The Bundesbank left interest rates unchanged at its council meeting yesterday, but cut banks' minimum reserve requirements to make them more competitive with European rivals.
Earlier in the day hopes had been raised that the German central bank might follow the lead set by the Swiss National Bank, which cut its discount rate by half a percentage point to 2.5 per cent. In the event, the Bundesbank kept its key rates unchanged, with the discount rate left at 4 per cent.
The Bundesbank cut minimum reserve requirements quite sharply. While the reserve ratio on time deposits was left unchanged at 2 per cent, it was cut from 5 to 2 per cent on sight deposits and from 2 to 1.5 per cent on savings deposits. However, banks will no longer be able to count cash balances against the reserve requirements.
The net effect of the changes, which come into effect on 1 August, is to reduce the reserve requirements by DM7bn. The Bundesbank will drain this boost to liquidity by operations in the repo market.
The Bundesbank's move was "designed to enhance German banks' competitive position", said Richard Reid, economist at UBS in Frankfurt. Reserve requirements are lower in many other European countries, particularly the UK. "They are seeking to bridge the gap with other central banks," he added.

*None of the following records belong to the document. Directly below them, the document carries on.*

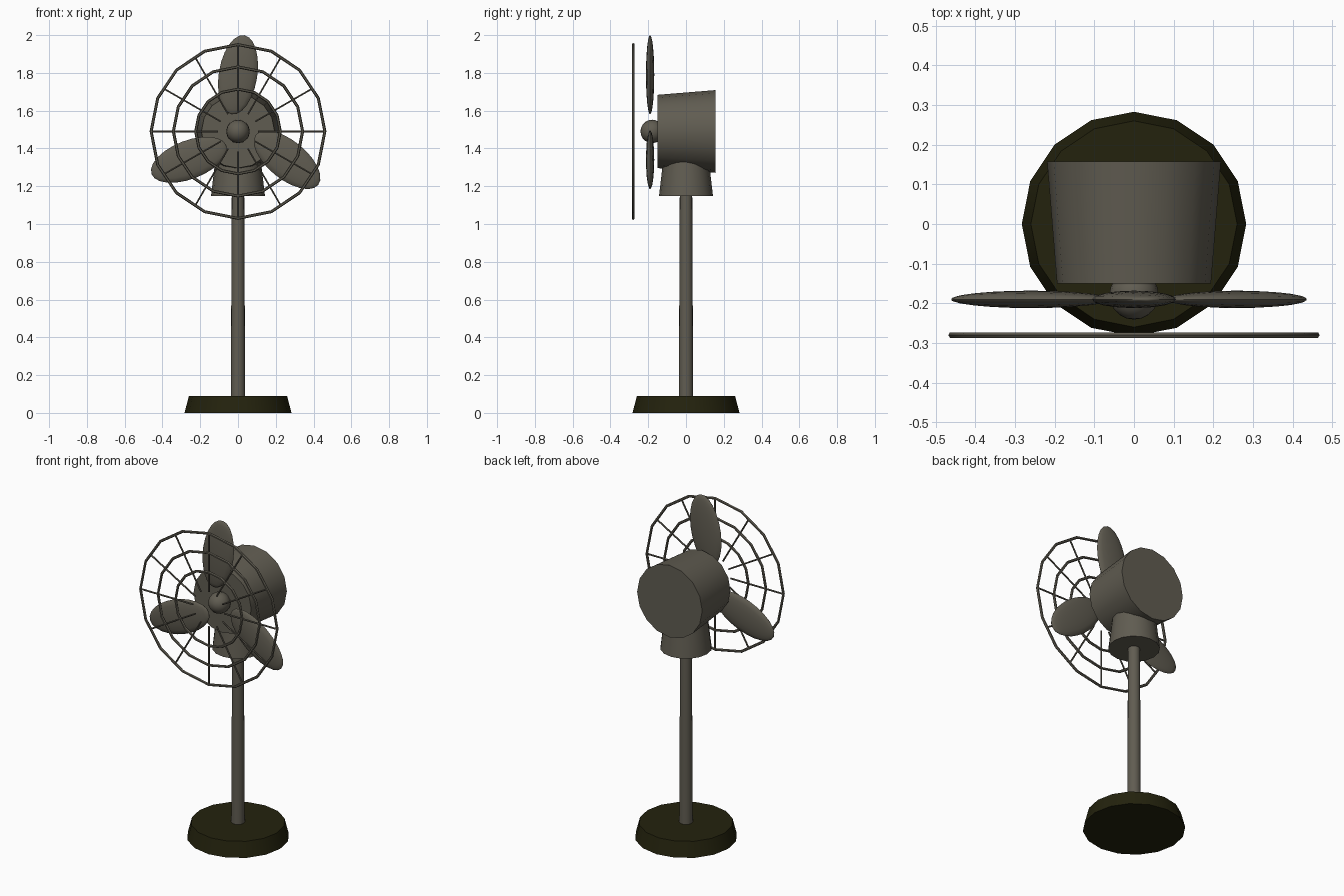
import bpy, bmesh, math
from mathutils import Matrix, Vector

if "Cube" in bpy.data.objects:
    bpy.data.objects.remove(bpy.data.objects["Cube"])


def material(name, rgb):
    m = bpy.data.materials.new(name)
    m.diffuse_color = (*rgb, 1)
    m.use_nodes = True
    m.node_tree.nodes["Principled BSDF"].inputs["Base Color"].default_value = m.diffuse_color
    return m


METAL = material("warm_grey_metal", (0.118, 0.108, 0.083))
DARK = material("dark_olive", (0.017, 0.016, 0.004))
HUB = Vector((0, 0, 1.49))          # height of the fan axis
TO_Y = Matrix.Rotation(-math.pi / 2, 4, 'X')   # turns +z into +y


def finish(bm, name, mat):
    me = bpy.data.meshes.new(name)
    bm.to_mesh(me)
    bm.free()
    me.materials.append(mat)
    ob = bpy.data.objects.new(name, me)
    bpy.context.collection.objects.link(ob)
    bpy.ops.object.select_all(action='DESELECT')
    ob.select_set(True)
    bpy.context.view_layer.objects.active = ob
    bpy.ops.object.shade_smooth_by_angle(angle=math.radians(35))
    return ob


def frustum(name, mat, r1, r2, a, b, along_y=False, sides=16):
    """Tapered cylinder from a to b along z, or along y through the fan axis."""
    bm = bmesh.new()
    mid = Matrix.Translation((0, 0, (a + b) / 2))
    m = Matrix.Translation(HUB) @ TO_Y @ mid if along_y else mid
    bmesh.ops.create_cone(bm, cap_ends=True, segments=sides, radius1=r1,
                          radius2=r2, depth=b - a, matrix=m)
    return finish(bm, name, mat)


def ring(name, radius, y, tube=0.008, sides=16, tube_sides=6):
    """Faceted wire hoop around the fan axis."""
    bm = bmesh.new()
    rows = []
    for i in range(sides):
        t = 2 * math.pi * i / sides
        row = []
        for j in range(tube_sides):
            u = 2 * math.pi * j / tube_sides
            r = radius + tube * math.cos(u)
            row.append(bm.verts.new(HUB + Vector(
                (r * math.cos(t), y + tube * math.sin(u), r * math.sin(t)))))
        rows.append(row)
    for i in range(sides):
        p, q = rows[i], rows[(i + 1) % sides]
        for j in range(tube_sides):
            k = (j + 1) % tube_sides
            bm.faces.new((p[j], p[k], q[k], q[j]))
    bmesh.ops.recalc_face_normals(bm, faces=bm.faces)
    return finish(bm, name, METAL)


# Stand
frustum("base", DARK, 0.283, 0.26, 0, 0.09)
frustum("pole", METAL, 0.038, 0.033, 0.08, 1.16)
frustum("neck", METAL, 0.143, 0.118, 1.147, 1.36)

# Motor housing, widening to the back
frustum("motor_housing", METAL, 0.194, 0.219, -0.15, 0.157, along_y=True)

# Shaft and rounded hub
frustum("shaft", METAL, 0.055, 0.055, -0.185, -0.14, along_y=True)
bm = bmesh.new()
bmesh.ops.create_uvsphere(bm, u_segments=16, v_segments=10, radius=0.062,
                          matrix=Matrix.Translation(HUB + Vector((0, -0.179, 0))) @ TO_Y)
finish(bm, "hub", METAL)

# Three flattened oval blades, each tilted slightly in its own plane
for i in range(3):
    bm = bmesh.new()
    m = (Matrix.Translation(HUB + Vector((0, -0.19, 0)))
         @ Matrix.Rotation(i * 2 * math.pi / 3, 4, 'Y')
         @ Matrix.Translation((0, 0, 0.30))
         @ Matrix.Rotation(math.radians(9), 4, 'Y')
         @ Matrix.Diagonal((0.102, 0.022, 0.212, 1)))
    bmesh.ops.create_uvsphere(bm, u_segments=16, v_segments=12, radius=1, matrix=m)
    finish(bm, f"blade_{i + 1}", METAL)

# Flat wire guard: three hoops and twelve spokes
GUARD_Y = -0.28
for name, r in (("outer", 0.46), ("middle", 0.342), ("inner", 0.224)):
    ring(f"guard_{name}_hoop", r, GUARD_Y)
bm = bmesh.new()
for i in range(12):
    m = (Matrix.Translation(HUB + Vector((0, GUARD_Y, 0)))
         @ Matrix.Rotation(i * math.pi / 6, 4, 'Y')
         @ Matrix.Translation((0, 0, 0.28)))
    bmesh.ops.create_cone(bm, cap_ends=True, segments=6, radius1=0.005,
                          radius2=0.005, depth=0.35, matrix=m)
finish(bm, "guard_spokes", METAL)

The Bundesbank's decision to leave interest rates unchanged did not come as a surprise after June's disappointing figures for consumer prices. These showed inflation rising from 2.2 per cent in May to 2.4 per cent. However, an early cut in rates is still widely expected after the holiday recess.Reuse content